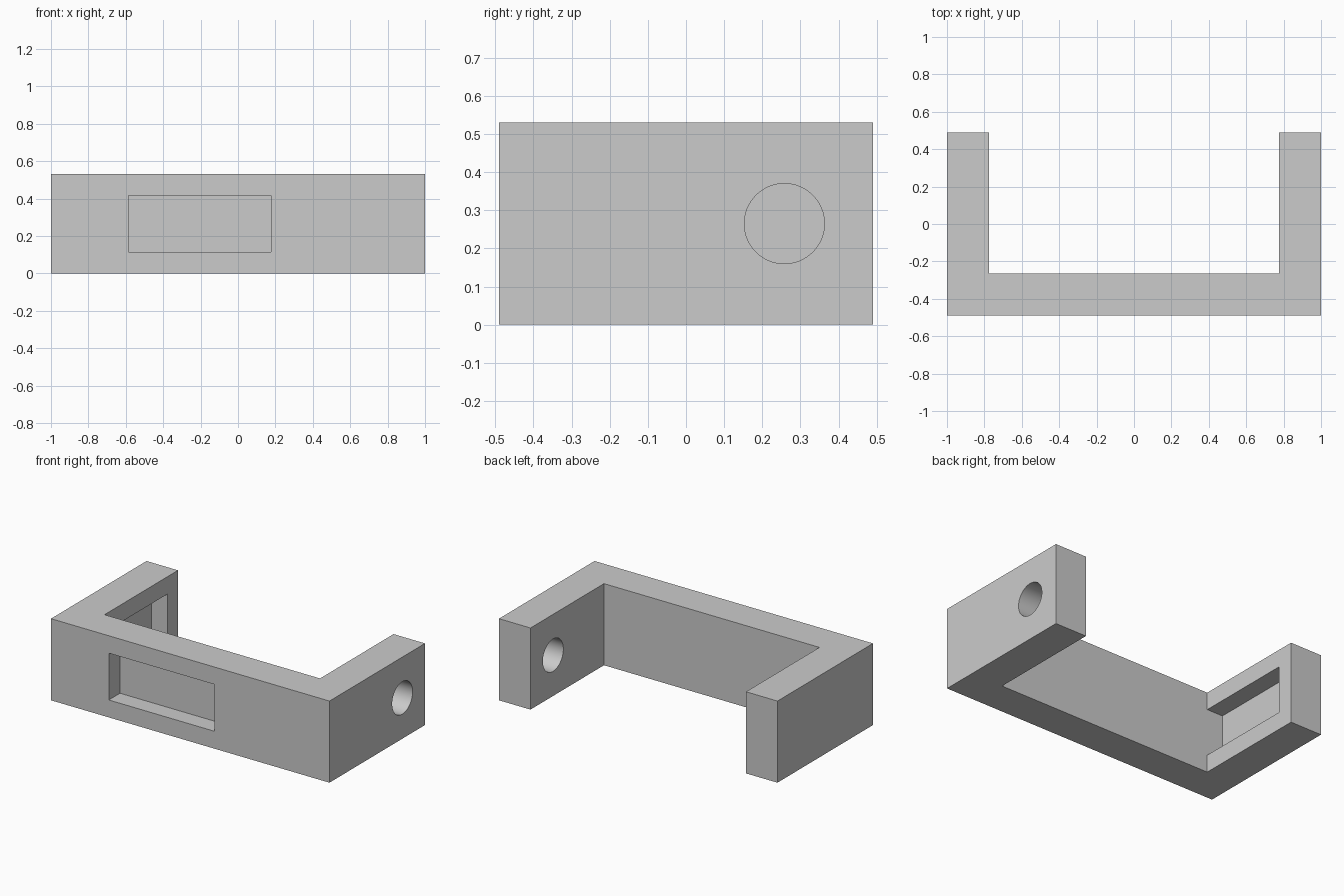
import bpy
import bmesh
from math import radians
from mathutils import Matrix, Vector

default = bpy.data.objects.get("Cube")
if default:
    bpy.data.objects.remove(default, do_unlink=True)

# Main dimensions
HX, HY, H = 1.0, 0.49, 0.53
WALL = 0.226
DEPTH = 0.115
IN_X, IN_Y = HX - WALL, -HY + WALL
POCKET_Z = (0.113, 0.417)

grey = bpy.data.materials.new("light_grey")
grey.use_nodes = True
grey.diffuse_color = (0.6, 0.6, 0.6, 1)
grey.node_tree.nodes["Principled BSDF"].inputs["Base Color"].default_value = grey.diffuse_color


def add_object(name, bm):
    bmesh.ops.recalc_face_normals(bm, faces=bm.faces[:])
    mesh = bpy.data.meshes.new(name)
    bm.to_mesh(mesh)
    bm.free()
    mesh.materials.append(grey)
    obj = bpy.data.objects.new(name, mesh)
    bpy.context.collection.objects.link(obj)
    return obj


def prism(name, outline, z0, z1):
    """Extrude a flat outline upwards from z0 to z1."""
    bm = bmesh.new()
    base = bm.faces.new([bm.verts.new((x, y, z0)) for x, y in outline])
    top = bmesh.ops.extrude_face_region(bm, geom=[base])["geom"]
    verts = [v for v in top if isinstance(v, bmesh.types.BMVert)]
    for v in verts:
        v.co.z = z1
    return add_object(name, bm)


def box(name, x0, x1, y0, y1):
    return prism(name, [(x0, y0), (x1, y0), (x1, y1), (x0, y1)], *POCKET_Z)


# U-shaped body
half = [(HX, -HY), (HX, HY), (IN_X, HY), (IN_X, IN_Y)]
outline = half + [(-x, y) for x, y in reversed(half)]
bracket = prism("bracket", outline, 0, H)

# Pocket in the front wall and pocket inside one arm
front_pocket = box("front_pocket_cutter", -0.585, 0.176, -HY - 0.1, -HY + DEPTH)
arm_pocket = box("arm_pocket_cutter", -IN_X - DEPTH, -IN_X + 0.1, IN_Y, 0.38)

# Round hole through the other arm
bm = bmesh.new()
place = Matrix.Translation(Vector((HX - WALL / 2, 0.258, H / 2))) @ Matrix.Rotation(radians(90), 4, "Y")
bmesh.ops.create_cone(bm, cap_ends=True, segments=64, radius1=0.105, radius2=0.105,
                      depth=WALL * 1.5, matrix=place)
arm_hole = add_object("arm_hole_cutter", bm)

# Cut everything out, then remove the cutters
bpy.ops.object.select_all(action="DESELECT")
bpy.context.view_layer.objects.active = bracket
bracket.select_set(True)
for cutter in (front_pocket, arm_pocket, arm_hole):
    cutter.hide_render = True
    cut = bracket.modifiers.new("cut", "BOOLEAN")
    cut.operation = "DIFFERENCE"
    cut.solver = "EXACT"
    cut.object = cutter
    bpy.ops.object.modifier_apply(modifier=cut.name)
    bpy.data.objects.remove(cutter, do_unlink=True)

bpy.ops.object.shade_smooth_by_angle(angle=radians(30))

.....

What is needed is an exact copy of the lines above, from the one containing "IN_X, IN_Y = HX - WALL, -HY + WALL" through the one containing "obj = bpy.data.objects.new(name, mesh)", with nothing added.

=== Written response ===
IN_X, IN_Y = HX - WALL, -HY + WALL
POCKET_Z = (0.113, 0.417)

grey = bpy.data.materials.new("light_grey")
grey.use_nodes = True
grey.diffuse_color = (0.6, 0.6, 0.6, 1)
grey.node_tree.nodes["Principled BSDF"].inputs["Base Color"].default_value = grey.diffuse_color


def add_object(name, bm):
    bmesh.ops.recalc_face_normals(bm, faces=bm.faces[:])
    mesh = bpy.data.meshes.new(name)
    bm.to_mesh(mesh)
    bm.free()
    mesh.materials.append(grey)
    obj = bpy.data.objects.new(name, mesh)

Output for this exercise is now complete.